Today’s debate comes in a context of malaise, political debacle and fear of the future, as observed by Metroscopia and other private opinion-poll firms for several months now, and corroborated by the official research agency CIS in a survey released last week. More than 40 percent of Spanish people regularly live with their backs turned to the electoral process: some abstain more or less on principle, others simply say they don’t know whom to vote for. And the average citizen, weary of what they have long known as the constituted power, is losing confidence in the Popular Party (PP) and the government, while the Socialist Party (PSOE) has yet to recover the credit it lost due to the fumbling of the Zapatero government.
The loss of popularity of both the PP and the PSOE stems from a broad pool of social discontent, and a certain current of anti-PP sentiment apparently comes from people who abstained in the last general elections, held in the fall of 2011. Meanwhile, the grass-roots electorate of the PSOE has been giving signs of impatience or radicalization.
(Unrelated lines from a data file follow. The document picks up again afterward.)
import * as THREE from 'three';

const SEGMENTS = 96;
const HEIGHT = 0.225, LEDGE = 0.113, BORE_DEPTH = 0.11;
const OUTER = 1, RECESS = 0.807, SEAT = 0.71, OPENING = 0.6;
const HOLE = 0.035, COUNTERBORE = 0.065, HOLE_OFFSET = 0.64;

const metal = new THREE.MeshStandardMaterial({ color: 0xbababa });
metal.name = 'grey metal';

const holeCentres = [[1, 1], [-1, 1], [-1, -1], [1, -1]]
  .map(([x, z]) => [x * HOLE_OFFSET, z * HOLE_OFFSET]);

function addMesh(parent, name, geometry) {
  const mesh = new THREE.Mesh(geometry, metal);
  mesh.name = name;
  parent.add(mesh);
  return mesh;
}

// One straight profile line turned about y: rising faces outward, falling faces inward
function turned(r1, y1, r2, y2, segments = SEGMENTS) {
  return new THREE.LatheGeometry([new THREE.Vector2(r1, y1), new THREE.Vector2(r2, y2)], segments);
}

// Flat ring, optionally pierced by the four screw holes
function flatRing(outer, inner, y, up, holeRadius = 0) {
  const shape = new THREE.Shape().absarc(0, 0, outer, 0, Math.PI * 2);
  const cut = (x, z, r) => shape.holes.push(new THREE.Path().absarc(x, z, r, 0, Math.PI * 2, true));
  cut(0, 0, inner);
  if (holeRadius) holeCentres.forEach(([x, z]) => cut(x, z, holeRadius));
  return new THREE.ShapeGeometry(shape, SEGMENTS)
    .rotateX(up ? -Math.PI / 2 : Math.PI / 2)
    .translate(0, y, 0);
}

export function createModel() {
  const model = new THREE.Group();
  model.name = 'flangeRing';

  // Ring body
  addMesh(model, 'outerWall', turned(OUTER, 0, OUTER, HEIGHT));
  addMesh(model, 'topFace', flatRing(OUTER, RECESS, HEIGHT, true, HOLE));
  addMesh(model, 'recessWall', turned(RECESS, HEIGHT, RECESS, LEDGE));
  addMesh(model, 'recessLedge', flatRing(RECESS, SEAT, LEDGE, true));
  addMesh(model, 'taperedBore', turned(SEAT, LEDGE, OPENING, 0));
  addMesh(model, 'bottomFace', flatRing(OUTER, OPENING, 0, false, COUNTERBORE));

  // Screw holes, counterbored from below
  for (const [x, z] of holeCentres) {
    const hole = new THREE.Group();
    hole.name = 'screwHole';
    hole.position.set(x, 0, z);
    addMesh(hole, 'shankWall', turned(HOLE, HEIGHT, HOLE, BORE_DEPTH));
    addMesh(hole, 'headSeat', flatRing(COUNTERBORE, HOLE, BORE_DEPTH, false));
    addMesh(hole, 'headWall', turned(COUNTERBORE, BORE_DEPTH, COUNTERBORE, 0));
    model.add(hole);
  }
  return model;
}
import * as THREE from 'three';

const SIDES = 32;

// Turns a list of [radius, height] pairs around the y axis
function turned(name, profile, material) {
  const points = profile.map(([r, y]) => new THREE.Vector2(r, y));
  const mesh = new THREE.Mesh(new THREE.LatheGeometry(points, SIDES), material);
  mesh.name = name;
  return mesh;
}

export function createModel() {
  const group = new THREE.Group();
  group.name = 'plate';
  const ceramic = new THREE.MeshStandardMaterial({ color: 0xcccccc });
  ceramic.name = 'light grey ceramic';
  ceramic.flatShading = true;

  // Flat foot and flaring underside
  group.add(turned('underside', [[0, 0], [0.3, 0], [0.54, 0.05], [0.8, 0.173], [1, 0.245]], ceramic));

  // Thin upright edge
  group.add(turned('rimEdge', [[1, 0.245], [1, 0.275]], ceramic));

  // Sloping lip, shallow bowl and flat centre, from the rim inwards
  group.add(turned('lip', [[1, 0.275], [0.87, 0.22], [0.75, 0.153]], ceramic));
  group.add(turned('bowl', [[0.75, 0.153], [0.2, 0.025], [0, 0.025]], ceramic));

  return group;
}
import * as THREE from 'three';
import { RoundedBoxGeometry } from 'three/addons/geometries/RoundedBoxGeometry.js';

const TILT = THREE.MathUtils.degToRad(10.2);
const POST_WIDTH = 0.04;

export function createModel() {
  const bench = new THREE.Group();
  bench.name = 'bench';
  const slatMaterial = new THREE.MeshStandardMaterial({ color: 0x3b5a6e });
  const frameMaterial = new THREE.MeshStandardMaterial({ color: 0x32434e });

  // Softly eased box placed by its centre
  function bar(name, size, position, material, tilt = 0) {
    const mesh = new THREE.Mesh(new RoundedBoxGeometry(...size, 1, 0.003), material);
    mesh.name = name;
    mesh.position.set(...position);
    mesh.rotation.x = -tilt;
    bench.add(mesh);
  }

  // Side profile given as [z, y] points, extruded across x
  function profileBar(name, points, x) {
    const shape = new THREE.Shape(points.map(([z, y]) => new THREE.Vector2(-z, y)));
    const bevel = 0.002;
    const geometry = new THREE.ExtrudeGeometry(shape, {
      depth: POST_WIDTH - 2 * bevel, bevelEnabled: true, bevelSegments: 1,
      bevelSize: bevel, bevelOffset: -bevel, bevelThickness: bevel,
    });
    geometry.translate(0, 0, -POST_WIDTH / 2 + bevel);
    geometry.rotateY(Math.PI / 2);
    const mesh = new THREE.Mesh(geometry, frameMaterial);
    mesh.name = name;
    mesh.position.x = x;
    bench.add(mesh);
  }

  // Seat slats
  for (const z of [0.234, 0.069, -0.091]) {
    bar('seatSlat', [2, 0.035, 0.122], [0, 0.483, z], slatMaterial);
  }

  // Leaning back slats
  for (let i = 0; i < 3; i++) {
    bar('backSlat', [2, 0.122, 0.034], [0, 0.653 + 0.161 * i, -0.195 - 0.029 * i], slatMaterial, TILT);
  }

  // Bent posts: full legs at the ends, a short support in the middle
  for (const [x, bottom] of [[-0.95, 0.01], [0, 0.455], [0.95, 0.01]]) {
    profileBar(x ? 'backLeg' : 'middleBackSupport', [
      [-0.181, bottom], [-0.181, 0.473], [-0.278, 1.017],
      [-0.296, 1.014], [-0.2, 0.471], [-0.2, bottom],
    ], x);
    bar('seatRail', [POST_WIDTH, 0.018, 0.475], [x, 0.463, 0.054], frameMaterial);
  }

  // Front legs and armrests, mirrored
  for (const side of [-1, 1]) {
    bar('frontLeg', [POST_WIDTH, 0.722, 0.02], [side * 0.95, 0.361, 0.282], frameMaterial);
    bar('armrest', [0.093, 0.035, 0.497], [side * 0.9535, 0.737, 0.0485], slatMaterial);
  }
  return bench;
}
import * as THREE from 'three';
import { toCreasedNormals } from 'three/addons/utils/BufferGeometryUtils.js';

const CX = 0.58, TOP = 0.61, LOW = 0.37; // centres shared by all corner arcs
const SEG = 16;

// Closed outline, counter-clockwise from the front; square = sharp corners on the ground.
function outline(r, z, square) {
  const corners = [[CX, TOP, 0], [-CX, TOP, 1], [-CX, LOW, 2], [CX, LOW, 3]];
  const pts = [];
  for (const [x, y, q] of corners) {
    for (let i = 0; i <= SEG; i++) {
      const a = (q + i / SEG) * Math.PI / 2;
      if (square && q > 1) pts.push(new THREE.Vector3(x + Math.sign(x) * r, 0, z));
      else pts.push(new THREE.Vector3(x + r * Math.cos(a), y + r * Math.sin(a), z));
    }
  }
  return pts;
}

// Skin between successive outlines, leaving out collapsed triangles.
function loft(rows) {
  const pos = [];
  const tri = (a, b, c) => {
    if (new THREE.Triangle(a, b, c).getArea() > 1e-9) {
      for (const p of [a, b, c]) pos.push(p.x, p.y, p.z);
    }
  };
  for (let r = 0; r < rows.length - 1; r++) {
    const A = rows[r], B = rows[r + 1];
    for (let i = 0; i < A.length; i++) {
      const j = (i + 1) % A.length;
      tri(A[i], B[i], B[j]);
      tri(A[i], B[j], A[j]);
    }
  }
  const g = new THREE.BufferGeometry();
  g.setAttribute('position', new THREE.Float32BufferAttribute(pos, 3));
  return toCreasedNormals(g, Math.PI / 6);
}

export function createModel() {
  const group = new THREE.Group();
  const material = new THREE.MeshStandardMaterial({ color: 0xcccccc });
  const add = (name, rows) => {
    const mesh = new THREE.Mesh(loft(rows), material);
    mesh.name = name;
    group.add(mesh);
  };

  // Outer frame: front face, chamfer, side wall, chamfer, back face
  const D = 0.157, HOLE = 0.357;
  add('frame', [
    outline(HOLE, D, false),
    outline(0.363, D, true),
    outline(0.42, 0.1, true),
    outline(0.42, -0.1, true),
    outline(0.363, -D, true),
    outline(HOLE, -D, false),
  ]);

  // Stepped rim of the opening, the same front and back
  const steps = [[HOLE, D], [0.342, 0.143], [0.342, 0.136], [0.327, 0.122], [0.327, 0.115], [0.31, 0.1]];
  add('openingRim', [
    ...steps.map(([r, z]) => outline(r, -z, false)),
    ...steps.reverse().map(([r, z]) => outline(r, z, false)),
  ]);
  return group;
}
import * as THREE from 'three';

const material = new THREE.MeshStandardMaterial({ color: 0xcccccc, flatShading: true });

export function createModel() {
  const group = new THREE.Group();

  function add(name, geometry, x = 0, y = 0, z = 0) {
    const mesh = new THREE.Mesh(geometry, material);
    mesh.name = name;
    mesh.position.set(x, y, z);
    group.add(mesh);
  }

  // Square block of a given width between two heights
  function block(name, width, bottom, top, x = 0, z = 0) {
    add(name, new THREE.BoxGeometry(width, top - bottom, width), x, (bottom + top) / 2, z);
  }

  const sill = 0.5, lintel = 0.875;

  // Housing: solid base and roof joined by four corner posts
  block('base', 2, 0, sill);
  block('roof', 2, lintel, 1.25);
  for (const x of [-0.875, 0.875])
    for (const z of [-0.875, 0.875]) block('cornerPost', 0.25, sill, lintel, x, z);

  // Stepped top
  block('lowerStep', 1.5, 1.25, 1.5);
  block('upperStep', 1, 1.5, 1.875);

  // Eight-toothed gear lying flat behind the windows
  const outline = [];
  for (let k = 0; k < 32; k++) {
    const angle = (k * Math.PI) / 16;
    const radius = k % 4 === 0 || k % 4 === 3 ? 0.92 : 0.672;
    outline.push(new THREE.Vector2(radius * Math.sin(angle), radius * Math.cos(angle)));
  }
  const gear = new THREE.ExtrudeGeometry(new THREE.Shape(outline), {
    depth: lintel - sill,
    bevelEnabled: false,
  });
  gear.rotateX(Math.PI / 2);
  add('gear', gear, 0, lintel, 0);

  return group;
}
Hence the sensation that the existing arrangement of two-party alternation in power is approaching the end of its cycle, though it is still impossible to determine whether we are looking at an irreversible phenomenon. The hinge or splinter parties (IU, UPyD) are penetrating the resulting breach, and the political system seems headed toward parliamentary fragmentation, with the risks of ungovernability that we have lately seen in Italy. Or, closer to home, in Catalonia, where only a more or less illusory bid for secession sustains the center-right Catalan nationalist party CiU, which has been one of the principal cogs in the system since the Transition to democracy after Franco, but has lately been losing votes to pro-independence parties.
This is the context in which the government announced its gloomy prospects last week. The message could have been delivered in the style of a facing up to facts regarding the reality of our situation — provided that it had been followed by abundant explanations and a blood-sweat-and-tears homily on the part of Rajoy and his team, coupled with some serious negotiations on how to share the sacrifices demanded, or on how to overcome the present deadlock. But this latter part was entirely lacking. We can only hope that the leaders are capable of reorienting their political approaches in a more constructive sense.